__Source material__.

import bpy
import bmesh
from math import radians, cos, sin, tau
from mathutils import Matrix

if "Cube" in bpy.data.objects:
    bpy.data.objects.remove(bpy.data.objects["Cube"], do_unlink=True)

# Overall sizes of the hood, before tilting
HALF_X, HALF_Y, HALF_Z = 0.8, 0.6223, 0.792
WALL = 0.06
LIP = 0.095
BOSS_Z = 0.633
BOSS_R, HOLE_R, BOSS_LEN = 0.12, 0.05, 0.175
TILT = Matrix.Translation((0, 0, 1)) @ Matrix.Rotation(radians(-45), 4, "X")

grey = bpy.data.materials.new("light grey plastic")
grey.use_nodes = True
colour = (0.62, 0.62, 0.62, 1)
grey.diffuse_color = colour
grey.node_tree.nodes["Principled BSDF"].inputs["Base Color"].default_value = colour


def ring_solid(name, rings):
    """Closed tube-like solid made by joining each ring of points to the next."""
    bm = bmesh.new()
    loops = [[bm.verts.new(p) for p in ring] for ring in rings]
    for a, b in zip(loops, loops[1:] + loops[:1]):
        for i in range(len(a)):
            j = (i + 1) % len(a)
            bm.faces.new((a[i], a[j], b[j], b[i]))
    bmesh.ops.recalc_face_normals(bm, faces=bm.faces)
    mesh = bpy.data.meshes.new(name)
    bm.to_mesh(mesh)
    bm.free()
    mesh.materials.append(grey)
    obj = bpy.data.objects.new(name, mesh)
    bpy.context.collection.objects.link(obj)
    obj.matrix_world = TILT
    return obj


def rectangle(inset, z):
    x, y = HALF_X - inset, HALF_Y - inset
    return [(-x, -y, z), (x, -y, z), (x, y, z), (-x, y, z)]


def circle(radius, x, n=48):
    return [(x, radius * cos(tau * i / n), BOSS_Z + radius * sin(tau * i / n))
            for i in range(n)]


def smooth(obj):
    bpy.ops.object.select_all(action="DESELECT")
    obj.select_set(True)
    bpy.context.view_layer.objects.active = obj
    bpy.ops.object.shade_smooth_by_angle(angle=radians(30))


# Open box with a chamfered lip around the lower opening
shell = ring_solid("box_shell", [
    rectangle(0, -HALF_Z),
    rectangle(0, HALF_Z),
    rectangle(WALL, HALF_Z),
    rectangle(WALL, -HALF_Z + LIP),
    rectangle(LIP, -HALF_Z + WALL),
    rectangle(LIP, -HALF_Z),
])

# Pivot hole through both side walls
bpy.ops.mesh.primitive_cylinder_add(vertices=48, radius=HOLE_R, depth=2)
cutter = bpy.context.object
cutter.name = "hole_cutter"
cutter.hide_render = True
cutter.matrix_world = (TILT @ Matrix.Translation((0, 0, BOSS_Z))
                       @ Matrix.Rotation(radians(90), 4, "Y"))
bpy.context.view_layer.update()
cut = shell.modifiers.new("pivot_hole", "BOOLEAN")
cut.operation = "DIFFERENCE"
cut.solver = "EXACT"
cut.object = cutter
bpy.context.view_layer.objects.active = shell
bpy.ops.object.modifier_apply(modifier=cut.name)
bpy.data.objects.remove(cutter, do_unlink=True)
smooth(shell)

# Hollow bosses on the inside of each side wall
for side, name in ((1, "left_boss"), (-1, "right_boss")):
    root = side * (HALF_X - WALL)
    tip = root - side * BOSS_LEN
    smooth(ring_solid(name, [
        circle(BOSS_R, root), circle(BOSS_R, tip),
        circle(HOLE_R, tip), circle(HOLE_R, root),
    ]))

==

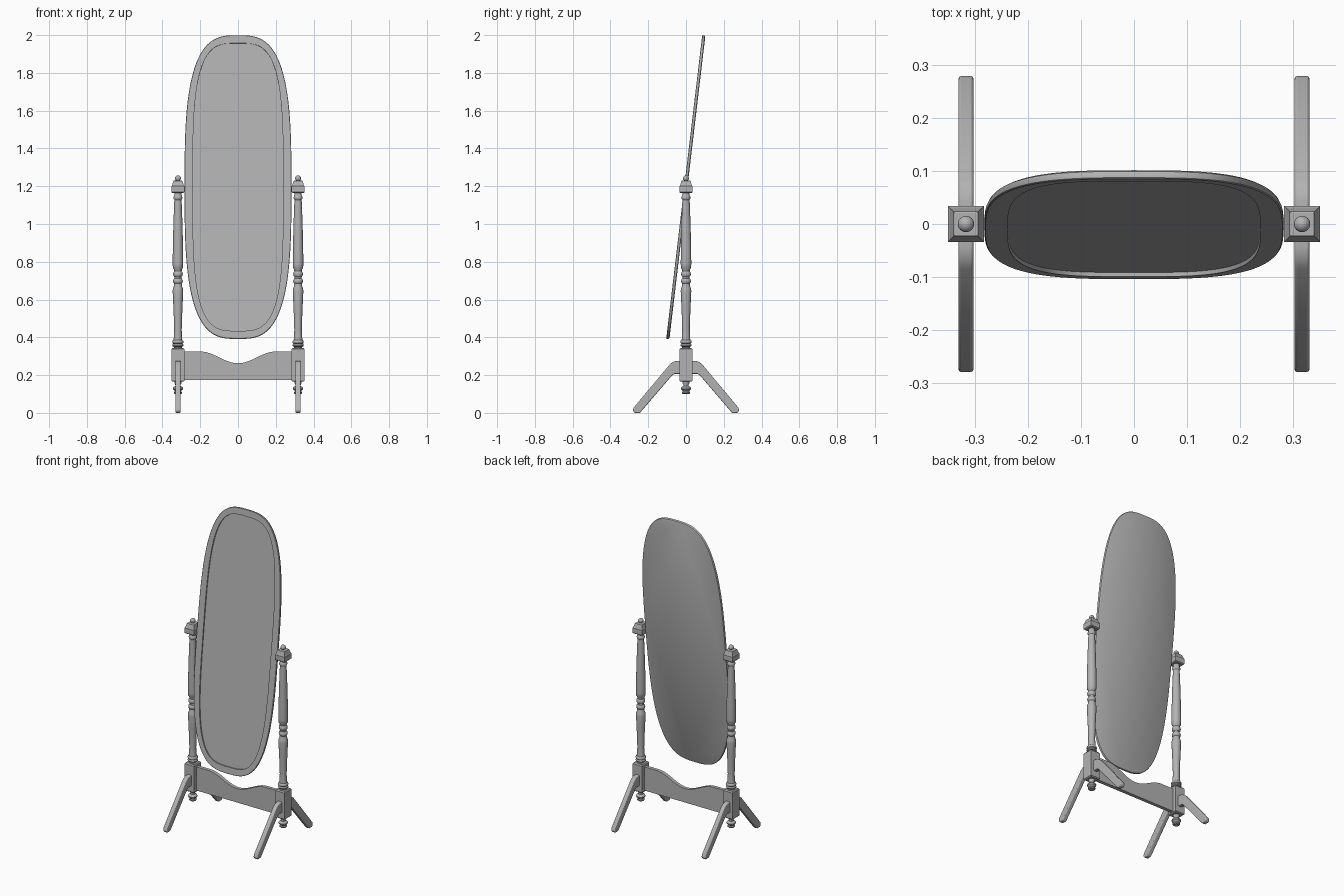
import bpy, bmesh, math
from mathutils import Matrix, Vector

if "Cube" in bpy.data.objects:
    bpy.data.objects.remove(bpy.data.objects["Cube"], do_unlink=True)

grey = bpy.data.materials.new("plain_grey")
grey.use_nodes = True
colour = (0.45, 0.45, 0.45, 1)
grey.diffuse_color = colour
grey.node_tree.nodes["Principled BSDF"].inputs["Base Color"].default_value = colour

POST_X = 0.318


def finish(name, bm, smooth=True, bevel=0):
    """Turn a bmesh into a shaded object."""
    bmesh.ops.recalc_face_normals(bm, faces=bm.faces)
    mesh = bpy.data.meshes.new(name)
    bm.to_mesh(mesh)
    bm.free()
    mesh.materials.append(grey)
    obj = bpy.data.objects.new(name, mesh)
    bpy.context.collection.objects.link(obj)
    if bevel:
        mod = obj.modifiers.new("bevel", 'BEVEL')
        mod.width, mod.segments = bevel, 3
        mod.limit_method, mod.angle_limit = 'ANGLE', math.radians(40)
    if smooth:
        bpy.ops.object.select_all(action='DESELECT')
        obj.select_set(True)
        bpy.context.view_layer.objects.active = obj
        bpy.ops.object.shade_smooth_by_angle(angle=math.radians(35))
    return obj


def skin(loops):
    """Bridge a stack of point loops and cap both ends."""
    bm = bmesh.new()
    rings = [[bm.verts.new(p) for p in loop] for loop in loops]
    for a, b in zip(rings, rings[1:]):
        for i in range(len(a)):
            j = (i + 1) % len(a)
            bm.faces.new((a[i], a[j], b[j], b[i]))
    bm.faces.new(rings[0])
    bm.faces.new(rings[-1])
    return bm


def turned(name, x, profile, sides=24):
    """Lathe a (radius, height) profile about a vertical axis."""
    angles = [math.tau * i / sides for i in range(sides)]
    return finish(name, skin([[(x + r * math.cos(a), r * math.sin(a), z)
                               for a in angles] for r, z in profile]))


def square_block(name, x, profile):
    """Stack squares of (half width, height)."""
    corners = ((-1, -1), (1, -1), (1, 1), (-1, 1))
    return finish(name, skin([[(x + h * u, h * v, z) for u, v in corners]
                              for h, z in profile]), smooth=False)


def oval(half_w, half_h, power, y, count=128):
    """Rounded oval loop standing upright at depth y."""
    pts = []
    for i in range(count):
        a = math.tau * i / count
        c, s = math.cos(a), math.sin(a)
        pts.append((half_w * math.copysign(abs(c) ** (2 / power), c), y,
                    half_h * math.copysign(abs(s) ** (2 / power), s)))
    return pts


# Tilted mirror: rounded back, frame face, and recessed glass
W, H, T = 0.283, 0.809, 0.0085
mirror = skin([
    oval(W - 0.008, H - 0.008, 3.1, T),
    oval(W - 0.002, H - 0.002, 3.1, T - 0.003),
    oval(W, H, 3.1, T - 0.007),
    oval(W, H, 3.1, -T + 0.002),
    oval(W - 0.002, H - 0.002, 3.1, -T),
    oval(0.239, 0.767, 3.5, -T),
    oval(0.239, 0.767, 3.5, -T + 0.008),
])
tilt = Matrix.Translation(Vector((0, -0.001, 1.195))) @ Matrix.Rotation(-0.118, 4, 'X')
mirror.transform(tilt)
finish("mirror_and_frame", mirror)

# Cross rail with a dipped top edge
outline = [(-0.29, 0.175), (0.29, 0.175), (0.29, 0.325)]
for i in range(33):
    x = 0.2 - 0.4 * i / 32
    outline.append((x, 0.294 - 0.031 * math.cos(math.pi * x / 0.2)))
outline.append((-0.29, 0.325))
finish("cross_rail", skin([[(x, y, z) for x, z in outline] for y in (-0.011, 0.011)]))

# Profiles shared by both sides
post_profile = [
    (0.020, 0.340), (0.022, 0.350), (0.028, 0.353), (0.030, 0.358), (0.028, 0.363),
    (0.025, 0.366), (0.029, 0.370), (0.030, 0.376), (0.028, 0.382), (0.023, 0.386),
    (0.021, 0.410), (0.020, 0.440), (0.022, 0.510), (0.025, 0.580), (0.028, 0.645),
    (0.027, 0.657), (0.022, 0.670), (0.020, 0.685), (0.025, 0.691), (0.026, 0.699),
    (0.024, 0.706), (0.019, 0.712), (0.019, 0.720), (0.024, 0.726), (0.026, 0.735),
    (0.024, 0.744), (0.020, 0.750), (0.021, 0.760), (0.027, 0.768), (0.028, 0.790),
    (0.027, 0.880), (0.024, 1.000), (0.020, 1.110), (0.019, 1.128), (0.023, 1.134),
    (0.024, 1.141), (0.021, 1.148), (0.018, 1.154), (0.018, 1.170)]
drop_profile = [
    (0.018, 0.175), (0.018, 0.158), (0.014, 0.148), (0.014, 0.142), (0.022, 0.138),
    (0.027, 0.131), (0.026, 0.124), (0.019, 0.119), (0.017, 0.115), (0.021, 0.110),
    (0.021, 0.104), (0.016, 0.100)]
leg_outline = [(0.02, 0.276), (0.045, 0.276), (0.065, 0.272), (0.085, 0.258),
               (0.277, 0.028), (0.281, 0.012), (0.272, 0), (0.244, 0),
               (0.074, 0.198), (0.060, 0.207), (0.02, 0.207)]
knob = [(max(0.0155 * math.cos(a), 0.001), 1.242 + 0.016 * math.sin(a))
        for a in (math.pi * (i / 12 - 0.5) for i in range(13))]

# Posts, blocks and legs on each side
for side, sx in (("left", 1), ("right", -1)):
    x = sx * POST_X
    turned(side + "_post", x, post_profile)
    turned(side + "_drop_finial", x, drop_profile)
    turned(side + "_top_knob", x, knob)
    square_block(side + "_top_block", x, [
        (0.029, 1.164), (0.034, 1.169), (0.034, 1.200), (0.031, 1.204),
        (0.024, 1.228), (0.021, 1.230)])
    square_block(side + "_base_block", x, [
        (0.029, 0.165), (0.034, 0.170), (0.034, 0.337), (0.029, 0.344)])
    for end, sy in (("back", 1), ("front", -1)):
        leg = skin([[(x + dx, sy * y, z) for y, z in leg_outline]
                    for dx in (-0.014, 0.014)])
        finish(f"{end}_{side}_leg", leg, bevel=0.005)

__What this task involves__.
A word-for-word copy of the lines above from the one with "# Tilted mirror: rounded" through the one with "(0.074, 0.198), (0.060, 0.207), (0.02, 0.207)]", inclusive, is the only output wanted.

__Solution__.
# Tilted mirror: rounded back, frame face, and recessed glass
W, H, T = 0.283, 0.809, 0.0085
mirror = skin([
    oval(W - 0.008, H - 0.008, 3.1, T),
    oval(W - 0.002, H - 0.002, 3.1, T - 0.003),
    oval(W, H, 3.1, T - 0.007),
    oval(W, H, 3.1, -T + 0.002),
    oval(W - 0.002, H - 0.002, 3.1, -T),
    oval(0.239, 0.767, 3.5, -T),
    oval(0.239, 0.767, 3.5, -T + 0.008),
])
tilt = Matrix.Translation(Vector((0, -0.001, 1.195))) @ Matrix.Rotation(-0.118, 4, 'X')
mirror.transform(tilt)
finish("mirror_and_frame", mirror)

# Cross rail with a dipped top edge
outline = [(-0.29, 0.175), (0.29, 0.175), (0.29, 0.325)]
for i in range(33):
    x = 0.2 - 0.4 * i / 32
    outline.append((x, 0.294 - 0.031 * math.cos(math.pi * x / 0.2)))
outline.append((-0.29, 0.325))
finish("cross_rail", skin([[(x, y, z) for x, z in outline] for y in (-0.011, 0.011)]))

# Profiles shared by both sides
post_profile = [
    (0.020, 0.340), (0.022, 0.350), (0.028, 0.353), (0.030, 0.358), (0.028, 0.363),
    (0.025, 0.366), (0.029, 0.370), (0.030, 0.376), (0.028, 0.382), (0.023, 0.386),
    (0.021, 0.410), (0.020, 0.440), (0.022, 0.510), (0.025, 0.580), (0.028, 0.645),
    (0.027, 0.657), (0.022, 0.670), (0.020, 0.685), (0.025, 0.691), (0.026, 0.699),
    (0.024, 0.706), (0.019, 0.712), (0.019, 0.720), (0.024, 0.726), (0.026, 0.735),
    (0.024, 0.744), (0.020, 0.750), (0.021, 0.760), (0.027, 0.768), (0.028, 0.790),
    (0.027, 0.880), (0.024, 1.000), (0.020, 1.110), (0.019, 1.128), (0.023, 1.134),
    (0.024, 1.141), (0.021, 1.148), (0.018, 1.154), (0.018, 1.170)]
drop_profile = [
    (0.018, 0.175), (0.018, 0.158), (0.014, 0.148), (0.014, 0.142), (0.022, 0.138),
    (0.027, 0.131), (0.026, 0.124), (0.019, 0.119), (0.017, 0.115), (0.021, 0.110),
    (0.021, 0.104), (0.016, 0.100)]
leg_outline = [(0.02, 0.276), (0.045, 0.276), (0.065, 0.272), (0.085, 0.258),
               (0.277, 0.028), (0.281, 0.012), (0.272, 0), (0.244, 0),
               (0.074, 0.198), (0.060, 0.207), (0.02, 0.207)]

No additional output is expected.